EXERCISE INSTRUCTIONS
Given the entries that follow, write out exactly the lines starting at the one containing "HUB, ARM, WIDE, REACH" and ending at the one containing "0.88, 0.912, along_y=True)", both ends included, and only those.
START DATA TO USE
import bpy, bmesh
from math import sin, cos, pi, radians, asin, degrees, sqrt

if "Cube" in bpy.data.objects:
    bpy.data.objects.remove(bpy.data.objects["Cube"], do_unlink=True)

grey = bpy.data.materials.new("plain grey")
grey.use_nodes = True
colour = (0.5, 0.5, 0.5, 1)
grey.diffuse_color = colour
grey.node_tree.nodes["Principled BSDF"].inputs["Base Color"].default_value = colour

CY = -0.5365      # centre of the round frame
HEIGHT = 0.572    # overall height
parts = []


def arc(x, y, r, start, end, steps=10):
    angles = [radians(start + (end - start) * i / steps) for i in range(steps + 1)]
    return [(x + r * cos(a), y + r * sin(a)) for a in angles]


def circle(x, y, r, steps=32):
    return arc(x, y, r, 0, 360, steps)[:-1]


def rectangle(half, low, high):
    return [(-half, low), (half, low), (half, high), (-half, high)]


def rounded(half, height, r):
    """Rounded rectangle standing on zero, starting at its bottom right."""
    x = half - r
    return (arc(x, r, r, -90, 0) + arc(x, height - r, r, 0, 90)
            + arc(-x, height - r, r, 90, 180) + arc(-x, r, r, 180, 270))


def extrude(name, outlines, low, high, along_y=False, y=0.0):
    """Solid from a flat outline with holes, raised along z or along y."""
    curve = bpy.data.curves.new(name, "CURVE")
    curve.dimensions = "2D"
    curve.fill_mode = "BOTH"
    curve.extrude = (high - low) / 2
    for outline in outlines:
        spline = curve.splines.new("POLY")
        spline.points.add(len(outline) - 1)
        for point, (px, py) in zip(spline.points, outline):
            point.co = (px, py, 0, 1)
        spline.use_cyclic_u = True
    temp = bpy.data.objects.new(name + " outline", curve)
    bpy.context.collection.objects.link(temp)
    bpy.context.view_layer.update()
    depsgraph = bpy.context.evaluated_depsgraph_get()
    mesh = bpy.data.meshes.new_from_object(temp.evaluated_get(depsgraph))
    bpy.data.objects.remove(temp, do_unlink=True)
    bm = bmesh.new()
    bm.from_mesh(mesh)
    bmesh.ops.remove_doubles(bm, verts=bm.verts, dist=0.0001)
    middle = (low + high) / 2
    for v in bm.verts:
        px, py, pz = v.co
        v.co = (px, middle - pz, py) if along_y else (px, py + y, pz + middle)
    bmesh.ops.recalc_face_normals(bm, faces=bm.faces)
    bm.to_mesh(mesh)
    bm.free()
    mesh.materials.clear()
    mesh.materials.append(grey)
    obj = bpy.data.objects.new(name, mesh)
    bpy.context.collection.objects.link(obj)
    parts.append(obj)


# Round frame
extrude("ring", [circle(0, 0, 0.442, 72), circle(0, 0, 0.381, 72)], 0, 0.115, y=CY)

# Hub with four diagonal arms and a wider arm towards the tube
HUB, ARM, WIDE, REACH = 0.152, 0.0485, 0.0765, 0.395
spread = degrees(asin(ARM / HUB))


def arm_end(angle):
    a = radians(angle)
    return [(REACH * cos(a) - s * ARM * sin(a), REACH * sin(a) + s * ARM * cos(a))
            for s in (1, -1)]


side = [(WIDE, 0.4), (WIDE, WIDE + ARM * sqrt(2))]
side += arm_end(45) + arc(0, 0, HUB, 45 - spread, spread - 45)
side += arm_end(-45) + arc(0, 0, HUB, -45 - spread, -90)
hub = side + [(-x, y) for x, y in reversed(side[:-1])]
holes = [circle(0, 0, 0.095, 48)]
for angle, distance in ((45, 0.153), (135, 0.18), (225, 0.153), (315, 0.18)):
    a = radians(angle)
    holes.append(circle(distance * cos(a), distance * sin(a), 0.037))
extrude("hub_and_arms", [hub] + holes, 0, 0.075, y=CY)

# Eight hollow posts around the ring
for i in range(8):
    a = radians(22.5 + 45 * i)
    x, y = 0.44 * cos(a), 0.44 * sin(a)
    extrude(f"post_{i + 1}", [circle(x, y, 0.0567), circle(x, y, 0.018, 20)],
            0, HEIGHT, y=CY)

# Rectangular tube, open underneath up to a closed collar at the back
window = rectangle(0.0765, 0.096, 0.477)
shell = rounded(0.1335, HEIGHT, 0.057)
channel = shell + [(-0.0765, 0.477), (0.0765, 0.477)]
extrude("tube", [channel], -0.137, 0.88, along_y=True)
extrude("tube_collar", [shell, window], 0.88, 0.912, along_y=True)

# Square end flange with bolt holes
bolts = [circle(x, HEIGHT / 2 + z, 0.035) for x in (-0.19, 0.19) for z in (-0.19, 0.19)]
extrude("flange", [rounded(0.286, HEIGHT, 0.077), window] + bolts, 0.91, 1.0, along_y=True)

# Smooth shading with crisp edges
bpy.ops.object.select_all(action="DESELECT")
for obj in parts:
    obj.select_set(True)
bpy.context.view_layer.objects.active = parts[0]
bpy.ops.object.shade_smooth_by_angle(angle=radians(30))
END DATA TO USE
EXPECTED OUTPUT
HUB, ARM, WIDE, REACH = 0.152, 0.0485, 0.0765, 0.395
spread = degrees(asin(ARM / HUB))


def arm_end(angle):
    a = radians(angle)
    return [(REACH * cos(a) - s * ARM * sin(a), REACH * sin(a) + s * ARM * cos(a))
            for s in (1, -1)]


side = [(WIDE, 0.4), (WIDE, WIDE + ARM * sqrt(2))]
side += arm_end(45) + arc(0, 0, HUB, 45 - spread, spread - 45)
side += arm_end(-45) + arc(0, 0, HUB, -45 - spread, -90)
hub = side + [(-x, y) for x, y in reversed(side[:-1])]
holes = [circle(0, 0, 0.095, 48)]
for angle, distance in ((45, 0.153), (135, 0.18), (225, 0.153), (315, 0.18)):
    a = radians(angle)
    holes.append(circle(distance * cos(a), distance * sin(a), 0.037))
extrude("hub_and_arms", [hub] + holes, 0, 0.075, y=CY)

# Eight hollow posts around the ring
for i in range(8):
    a = radians(22.5 + 45 * i)
    x, y = 0.44 * cos(a), 0.44 * sin(a)
    extrude(f"post_{i + 1}", [circle(x, y, 0.0567), circle(x, y, 0.018, 20)],
            0, HEIGHT, y=CY)

# Rectangular tube, open underneath up to a closed collar at the back
window = rectangle(0.0765, 0.096, 0.477)
shell = rounded(0.1335, HEIGHT, 0.057)
channel = shell + [(-0.0765, 0.477), (0.0765, 0.477)]
extrude("tube", [channel], -0.137, 0.88, along_y=True)
extrude("tube_collar", [shell, window], 0.88, 0.912, along_y=True)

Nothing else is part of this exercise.